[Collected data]
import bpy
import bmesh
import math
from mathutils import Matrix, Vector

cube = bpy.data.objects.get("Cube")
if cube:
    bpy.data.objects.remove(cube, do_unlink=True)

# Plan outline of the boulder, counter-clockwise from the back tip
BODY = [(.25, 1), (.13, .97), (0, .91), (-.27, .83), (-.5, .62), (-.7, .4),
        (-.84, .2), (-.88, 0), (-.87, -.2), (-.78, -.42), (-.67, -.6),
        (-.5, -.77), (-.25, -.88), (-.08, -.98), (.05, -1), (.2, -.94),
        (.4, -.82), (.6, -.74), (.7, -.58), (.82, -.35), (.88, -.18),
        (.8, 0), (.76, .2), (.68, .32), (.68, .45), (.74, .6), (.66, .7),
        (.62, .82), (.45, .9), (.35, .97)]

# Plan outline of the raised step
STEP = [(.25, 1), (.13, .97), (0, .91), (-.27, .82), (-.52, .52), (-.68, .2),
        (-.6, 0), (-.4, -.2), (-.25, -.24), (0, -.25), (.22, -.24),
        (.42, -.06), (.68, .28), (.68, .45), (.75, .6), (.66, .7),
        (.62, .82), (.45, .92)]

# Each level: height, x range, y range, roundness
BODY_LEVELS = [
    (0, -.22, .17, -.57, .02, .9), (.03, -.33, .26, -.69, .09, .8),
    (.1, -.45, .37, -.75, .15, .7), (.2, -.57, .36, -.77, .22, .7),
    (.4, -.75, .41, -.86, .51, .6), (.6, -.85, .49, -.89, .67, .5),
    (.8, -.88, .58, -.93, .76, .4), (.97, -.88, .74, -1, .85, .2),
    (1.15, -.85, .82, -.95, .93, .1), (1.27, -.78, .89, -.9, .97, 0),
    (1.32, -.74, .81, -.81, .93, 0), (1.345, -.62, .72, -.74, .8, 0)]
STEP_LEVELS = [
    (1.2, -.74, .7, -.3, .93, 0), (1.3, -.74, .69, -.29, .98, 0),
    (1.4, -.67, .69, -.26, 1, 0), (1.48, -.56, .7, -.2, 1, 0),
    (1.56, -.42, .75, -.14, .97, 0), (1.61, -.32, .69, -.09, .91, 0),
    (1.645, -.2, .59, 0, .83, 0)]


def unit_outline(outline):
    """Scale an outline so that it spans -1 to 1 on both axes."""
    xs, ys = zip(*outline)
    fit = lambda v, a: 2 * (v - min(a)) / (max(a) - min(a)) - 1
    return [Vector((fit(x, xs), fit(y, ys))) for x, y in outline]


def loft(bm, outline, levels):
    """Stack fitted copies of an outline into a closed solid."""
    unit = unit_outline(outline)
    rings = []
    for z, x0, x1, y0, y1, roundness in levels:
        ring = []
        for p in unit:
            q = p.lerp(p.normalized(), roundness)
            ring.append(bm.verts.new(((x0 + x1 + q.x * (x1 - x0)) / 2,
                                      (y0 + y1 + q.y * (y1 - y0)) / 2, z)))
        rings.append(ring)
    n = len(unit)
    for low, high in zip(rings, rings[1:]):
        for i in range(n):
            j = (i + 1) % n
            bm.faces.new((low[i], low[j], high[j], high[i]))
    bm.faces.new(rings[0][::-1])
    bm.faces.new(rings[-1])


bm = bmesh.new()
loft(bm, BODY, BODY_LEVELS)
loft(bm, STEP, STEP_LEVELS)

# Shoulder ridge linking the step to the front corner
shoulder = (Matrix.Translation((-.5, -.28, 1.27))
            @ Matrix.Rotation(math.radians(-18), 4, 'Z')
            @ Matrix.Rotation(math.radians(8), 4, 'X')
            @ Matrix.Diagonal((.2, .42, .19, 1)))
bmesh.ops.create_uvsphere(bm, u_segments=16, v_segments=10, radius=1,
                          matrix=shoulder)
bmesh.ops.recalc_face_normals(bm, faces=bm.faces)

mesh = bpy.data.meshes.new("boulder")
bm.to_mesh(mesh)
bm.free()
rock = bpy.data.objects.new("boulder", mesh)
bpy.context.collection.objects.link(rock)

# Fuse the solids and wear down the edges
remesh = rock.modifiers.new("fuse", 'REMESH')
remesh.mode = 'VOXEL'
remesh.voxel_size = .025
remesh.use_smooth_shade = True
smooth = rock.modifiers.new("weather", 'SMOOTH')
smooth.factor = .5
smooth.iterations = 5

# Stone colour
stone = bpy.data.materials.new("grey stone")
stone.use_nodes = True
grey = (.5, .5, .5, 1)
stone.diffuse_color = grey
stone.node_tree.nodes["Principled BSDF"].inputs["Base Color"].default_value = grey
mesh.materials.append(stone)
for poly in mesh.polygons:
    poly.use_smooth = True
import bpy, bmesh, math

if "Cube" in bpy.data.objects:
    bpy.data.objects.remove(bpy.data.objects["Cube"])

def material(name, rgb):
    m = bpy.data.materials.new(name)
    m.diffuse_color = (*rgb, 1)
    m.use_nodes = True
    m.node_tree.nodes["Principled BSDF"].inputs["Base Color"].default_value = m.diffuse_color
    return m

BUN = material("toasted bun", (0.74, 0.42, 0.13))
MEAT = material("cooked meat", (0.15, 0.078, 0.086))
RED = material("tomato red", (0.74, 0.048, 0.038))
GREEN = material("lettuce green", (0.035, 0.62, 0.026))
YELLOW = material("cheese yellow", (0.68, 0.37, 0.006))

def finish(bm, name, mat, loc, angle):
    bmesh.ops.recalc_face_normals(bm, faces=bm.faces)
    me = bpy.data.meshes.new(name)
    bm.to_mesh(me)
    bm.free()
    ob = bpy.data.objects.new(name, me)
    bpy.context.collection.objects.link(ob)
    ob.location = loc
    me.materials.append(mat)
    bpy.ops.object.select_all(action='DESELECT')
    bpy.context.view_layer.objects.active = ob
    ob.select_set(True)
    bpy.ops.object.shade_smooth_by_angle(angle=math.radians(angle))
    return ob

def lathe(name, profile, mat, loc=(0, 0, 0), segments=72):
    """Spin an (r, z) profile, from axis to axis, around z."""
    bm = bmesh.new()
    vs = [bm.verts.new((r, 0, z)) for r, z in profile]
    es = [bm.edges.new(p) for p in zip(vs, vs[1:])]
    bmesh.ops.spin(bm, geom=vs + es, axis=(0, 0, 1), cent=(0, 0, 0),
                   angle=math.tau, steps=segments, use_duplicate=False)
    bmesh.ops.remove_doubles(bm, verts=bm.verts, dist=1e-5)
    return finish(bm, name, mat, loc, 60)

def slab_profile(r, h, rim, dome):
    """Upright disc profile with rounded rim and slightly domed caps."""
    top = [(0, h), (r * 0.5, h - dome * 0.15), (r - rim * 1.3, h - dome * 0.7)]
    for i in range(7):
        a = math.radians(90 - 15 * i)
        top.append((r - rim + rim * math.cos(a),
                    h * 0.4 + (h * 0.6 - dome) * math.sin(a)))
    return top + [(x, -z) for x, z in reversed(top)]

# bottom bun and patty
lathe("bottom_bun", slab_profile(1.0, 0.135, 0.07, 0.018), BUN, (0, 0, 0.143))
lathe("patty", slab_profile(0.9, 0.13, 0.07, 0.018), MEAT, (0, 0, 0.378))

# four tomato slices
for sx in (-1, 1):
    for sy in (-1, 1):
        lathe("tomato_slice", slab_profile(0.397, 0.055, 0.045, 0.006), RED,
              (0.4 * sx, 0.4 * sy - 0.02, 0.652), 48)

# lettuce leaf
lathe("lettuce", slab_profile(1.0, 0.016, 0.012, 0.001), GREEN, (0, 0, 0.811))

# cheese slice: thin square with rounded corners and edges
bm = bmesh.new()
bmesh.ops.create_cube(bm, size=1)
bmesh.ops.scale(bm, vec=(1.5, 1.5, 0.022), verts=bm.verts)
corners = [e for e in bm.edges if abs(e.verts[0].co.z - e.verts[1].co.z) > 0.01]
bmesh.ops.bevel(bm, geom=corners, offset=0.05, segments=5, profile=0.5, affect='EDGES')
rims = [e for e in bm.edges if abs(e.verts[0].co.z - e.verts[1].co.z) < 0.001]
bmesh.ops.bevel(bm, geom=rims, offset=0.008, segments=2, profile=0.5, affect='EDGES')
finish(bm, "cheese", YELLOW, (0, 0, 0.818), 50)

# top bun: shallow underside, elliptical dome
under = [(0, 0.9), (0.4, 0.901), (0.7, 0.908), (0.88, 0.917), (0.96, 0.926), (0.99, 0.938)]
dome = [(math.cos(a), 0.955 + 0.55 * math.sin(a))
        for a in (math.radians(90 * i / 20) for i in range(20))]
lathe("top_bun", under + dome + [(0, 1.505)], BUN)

▶ **HOW TO COMPLETE THIS TASK**
Where a line of the data includes the string "grey", list that line.

▶ **RESULT**
stone = bpy.data.materials.new("grey stone")
grey = (.5, .5, .5, 1)
stone.diffuse_color = grey
stone.node_tree.nodes["Principled BSDF"].inputs["Base Color"].default_value = grey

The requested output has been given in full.